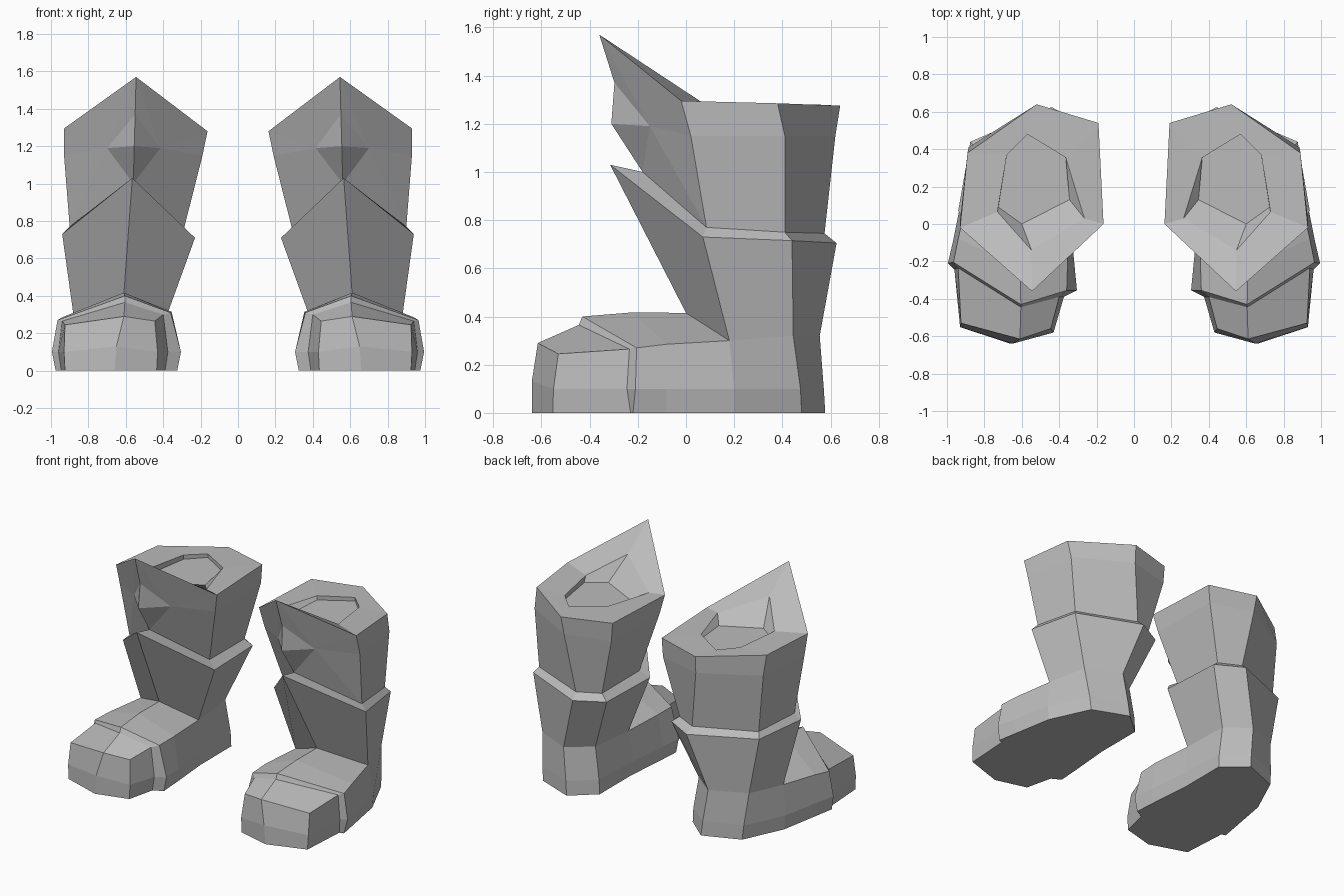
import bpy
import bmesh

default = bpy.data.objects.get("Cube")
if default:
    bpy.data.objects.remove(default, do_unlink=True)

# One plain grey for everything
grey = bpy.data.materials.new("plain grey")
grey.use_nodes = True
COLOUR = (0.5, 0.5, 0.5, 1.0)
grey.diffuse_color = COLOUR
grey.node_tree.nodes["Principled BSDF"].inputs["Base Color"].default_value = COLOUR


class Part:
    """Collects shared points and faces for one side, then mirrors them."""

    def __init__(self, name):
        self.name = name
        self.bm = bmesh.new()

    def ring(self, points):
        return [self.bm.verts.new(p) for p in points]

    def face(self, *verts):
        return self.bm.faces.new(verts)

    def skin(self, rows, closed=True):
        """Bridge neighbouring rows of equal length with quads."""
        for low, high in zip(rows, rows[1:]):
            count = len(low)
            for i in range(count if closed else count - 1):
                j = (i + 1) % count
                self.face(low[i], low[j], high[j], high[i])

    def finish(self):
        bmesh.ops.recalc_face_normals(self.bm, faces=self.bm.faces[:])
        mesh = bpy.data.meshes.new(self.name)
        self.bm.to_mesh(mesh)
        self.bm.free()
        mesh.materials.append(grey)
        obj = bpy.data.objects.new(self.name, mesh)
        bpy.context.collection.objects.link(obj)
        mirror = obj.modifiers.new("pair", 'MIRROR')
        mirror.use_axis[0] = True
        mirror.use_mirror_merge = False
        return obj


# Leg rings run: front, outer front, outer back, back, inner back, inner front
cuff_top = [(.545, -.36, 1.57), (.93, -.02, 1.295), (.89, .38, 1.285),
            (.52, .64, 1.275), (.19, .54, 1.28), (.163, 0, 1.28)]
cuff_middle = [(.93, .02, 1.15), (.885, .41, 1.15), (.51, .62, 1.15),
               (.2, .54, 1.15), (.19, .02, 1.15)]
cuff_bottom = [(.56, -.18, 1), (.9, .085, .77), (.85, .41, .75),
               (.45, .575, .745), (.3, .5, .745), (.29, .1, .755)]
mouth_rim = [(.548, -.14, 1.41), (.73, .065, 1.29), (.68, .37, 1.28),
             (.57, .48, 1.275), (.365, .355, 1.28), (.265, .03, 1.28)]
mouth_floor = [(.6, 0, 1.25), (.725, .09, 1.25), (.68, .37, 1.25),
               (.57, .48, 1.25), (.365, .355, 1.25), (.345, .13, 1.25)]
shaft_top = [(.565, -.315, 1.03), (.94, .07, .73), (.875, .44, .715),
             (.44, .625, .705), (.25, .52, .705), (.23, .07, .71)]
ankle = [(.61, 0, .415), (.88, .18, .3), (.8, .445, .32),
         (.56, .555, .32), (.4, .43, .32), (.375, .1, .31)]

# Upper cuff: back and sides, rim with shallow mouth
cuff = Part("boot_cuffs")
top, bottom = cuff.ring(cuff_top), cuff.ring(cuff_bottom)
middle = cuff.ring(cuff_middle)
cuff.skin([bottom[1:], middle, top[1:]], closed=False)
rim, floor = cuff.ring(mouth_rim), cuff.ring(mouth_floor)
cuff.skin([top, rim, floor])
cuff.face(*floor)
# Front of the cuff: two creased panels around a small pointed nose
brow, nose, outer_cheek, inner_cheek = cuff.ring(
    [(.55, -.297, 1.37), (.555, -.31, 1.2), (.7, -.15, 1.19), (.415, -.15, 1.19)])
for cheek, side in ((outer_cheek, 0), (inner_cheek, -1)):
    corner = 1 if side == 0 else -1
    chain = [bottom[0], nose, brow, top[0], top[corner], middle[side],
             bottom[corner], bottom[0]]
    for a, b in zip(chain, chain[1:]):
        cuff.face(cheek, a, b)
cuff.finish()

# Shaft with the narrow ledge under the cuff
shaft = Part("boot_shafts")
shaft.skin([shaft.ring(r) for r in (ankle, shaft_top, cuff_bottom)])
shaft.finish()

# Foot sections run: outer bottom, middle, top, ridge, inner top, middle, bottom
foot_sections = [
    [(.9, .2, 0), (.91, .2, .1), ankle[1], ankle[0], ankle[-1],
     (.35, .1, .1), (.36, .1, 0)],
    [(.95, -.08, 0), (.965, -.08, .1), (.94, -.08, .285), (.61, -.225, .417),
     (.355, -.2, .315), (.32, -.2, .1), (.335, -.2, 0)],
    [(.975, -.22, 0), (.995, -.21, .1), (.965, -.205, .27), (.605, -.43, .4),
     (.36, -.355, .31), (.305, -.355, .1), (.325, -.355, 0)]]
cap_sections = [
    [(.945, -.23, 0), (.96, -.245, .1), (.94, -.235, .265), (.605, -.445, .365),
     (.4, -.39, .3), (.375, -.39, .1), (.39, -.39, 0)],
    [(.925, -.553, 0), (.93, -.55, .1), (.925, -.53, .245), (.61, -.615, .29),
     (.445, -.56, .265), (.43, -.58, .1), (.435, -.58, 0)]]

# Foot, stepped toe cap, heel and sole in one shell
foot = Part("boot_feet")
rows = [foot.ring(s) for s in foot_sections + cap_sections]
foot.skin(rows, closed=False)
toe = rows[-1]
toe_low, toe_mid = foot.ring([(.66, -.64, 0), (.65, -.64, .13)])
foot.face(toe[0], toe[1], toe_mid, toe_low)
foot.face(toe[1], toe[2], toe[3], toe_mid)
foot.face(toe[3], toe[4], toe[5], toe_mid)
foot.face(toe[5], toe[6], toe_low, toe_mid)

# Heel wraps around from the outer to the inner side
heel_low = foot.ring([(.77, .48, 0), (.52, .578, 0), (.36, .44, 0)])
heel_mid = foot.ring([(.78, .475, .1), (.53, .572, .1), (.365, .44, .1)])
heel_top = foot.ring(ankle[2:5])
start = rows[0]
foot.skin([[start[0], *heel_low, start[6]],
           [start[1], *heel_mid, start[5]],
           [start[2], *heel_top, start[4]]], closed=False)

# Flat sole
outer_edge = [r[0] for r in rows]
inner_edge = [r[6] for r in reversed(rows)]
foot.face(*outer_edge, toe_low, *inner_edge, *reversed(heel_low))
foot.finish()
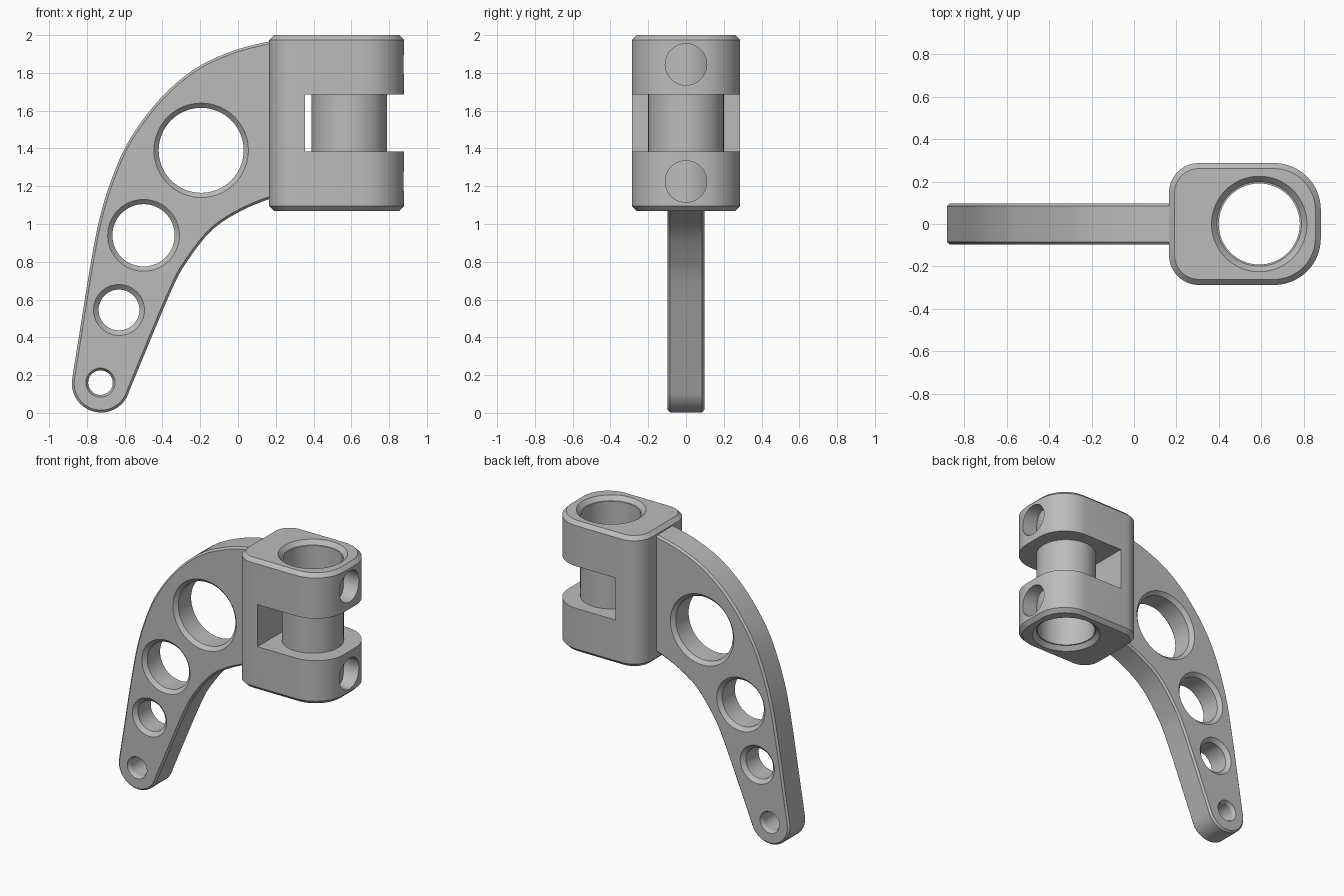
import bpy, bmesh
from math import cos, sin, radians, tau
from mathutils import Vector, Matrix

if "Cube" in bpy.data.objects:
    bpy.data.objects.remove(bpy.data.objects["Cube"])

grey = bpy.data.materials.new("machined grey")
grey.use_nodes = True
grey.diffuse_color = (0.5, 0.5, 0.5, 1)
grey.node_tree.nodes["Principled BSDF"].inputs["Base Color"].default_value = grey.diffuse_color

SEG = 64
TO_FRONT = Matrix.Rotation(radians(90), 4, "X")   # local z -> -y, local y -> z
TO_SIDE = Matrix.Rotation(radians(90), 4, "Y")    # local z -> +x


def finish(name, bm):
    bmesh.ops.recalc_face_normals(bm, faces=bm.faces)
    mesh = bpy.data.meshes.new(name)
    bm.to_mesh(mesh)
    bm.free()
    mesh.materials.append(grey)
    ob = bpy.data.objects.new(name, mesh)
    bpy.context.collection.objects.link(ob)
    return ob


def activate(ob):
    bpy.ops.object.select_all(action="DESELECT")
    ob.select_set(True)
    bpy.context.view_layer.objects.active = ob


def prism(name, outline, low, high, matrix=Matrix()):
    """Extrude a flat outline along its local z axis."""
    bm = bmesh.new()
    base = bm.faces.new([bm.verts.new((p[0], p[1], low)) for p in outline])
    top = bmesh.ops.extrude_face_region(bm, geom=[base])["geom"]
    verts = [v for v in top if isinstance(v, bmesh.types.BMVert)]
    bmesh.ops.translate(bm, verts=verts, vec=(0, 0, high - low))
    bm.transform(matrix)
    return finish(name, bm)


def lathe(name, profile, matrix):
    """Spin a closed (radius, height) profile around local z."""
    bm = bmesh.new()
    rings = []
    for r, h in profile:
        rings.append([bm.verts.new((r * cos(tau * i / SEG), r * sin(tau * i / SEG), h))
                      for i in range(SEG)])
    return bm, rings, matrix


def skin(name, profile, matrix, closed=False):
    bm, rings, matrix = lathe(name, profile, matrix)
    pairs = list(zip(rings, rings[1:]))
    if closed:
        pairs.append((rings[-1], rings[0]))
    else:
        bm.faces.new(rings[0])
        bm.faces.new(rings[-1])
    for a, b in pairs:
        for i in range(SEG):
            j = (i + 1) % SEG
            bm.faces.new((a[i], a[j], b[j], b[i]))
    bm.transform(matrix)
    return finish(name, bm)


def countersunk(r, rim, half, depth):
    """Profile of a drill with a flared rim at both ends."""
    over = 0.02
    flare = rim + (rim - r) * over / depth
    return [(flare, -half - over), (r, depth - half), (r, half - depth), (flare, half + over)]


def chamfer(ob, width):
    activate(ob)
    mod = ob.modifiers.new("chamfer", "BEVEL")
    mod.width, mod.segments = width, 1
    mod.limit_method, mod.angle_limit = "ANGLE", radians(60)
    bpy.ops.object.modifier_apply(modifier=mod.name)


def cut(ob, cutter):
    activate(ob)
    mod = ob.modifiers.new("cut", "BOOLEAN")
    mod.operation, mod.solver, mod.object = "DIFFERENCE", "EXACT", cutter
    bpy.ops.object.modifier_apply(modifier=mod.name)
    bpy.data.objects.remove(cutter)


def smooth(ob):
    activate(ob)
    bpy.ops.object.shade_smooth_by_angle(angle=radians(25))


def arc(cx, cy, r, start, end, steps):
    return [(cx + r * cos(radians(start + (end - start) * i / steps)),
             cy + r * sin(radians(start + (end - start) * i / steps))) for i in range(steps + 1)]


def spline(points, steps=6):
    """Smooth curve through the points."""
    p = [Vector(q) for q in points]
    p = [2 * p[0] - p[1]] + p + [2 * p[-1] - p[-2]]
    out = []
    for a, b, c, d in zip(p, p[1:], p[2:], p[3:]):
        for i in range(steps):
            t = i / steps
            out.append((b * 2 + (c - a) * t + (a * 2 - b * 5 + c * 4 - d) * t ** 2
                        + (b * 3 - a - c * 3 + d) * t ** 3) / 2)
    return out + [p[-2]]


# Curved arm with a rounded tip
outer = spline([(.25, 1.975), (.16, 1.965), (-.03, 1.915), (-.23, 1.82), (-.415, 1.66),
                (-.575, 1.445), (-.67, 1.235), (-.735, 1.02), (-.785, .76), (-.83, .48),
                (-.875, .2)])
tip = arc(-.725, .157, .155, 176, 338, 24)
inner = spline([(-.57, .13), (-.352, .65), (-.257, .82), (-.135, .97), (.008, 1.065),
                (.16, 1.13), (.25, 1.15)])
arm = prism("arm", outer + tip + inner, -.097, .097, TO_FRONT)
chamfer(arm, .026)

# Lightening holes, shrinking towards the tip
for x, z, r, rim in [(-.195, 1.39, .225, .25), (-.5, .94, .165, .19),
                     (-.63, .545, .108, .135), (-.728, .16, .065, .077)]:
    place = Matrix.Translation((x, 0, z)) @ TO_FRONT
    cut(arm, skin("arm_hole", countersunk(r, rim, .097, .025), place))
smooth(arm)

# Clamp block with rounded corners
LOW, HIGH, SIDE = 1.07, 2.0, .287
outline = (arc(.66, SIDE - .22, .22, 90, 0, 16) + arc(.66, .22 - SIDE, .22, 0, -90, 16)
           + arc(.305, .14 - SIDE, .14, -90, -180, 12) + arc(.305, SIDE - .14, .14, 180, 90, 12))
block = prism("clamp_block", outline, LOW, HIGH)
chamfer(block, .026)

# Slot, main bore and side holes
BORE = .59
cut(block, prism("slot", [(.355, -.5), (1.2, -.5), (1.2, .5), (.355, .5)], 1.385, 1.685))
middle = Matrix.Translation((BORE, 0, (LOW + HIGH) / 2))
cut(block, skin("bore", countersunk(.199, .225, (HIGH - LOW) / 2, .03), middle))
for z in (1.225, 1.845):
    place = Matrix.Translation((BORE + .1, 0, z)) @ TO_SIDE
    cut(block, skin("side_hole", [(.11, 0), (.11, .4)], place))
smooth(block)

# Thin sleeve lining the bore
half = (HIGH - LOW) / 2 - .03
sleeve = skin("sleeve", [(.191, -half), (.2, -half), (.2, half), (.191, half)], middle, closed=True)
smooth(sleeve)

• • • •

EXERCISE REQUIREMENTS:
List every line above that contains the word "with".

SOLUTION TO THE EXERCISE:
        """Bridge neighbouring rows of equal length with quads."""
# Upper cuff: back and sides, rim with shallow mouth
# Shaft with the narrow ledge under the cuff
    """Profile of a drill with a flared rim at both ends."""
# Curved arm with a rounded tip
# Clamp block with rounded corners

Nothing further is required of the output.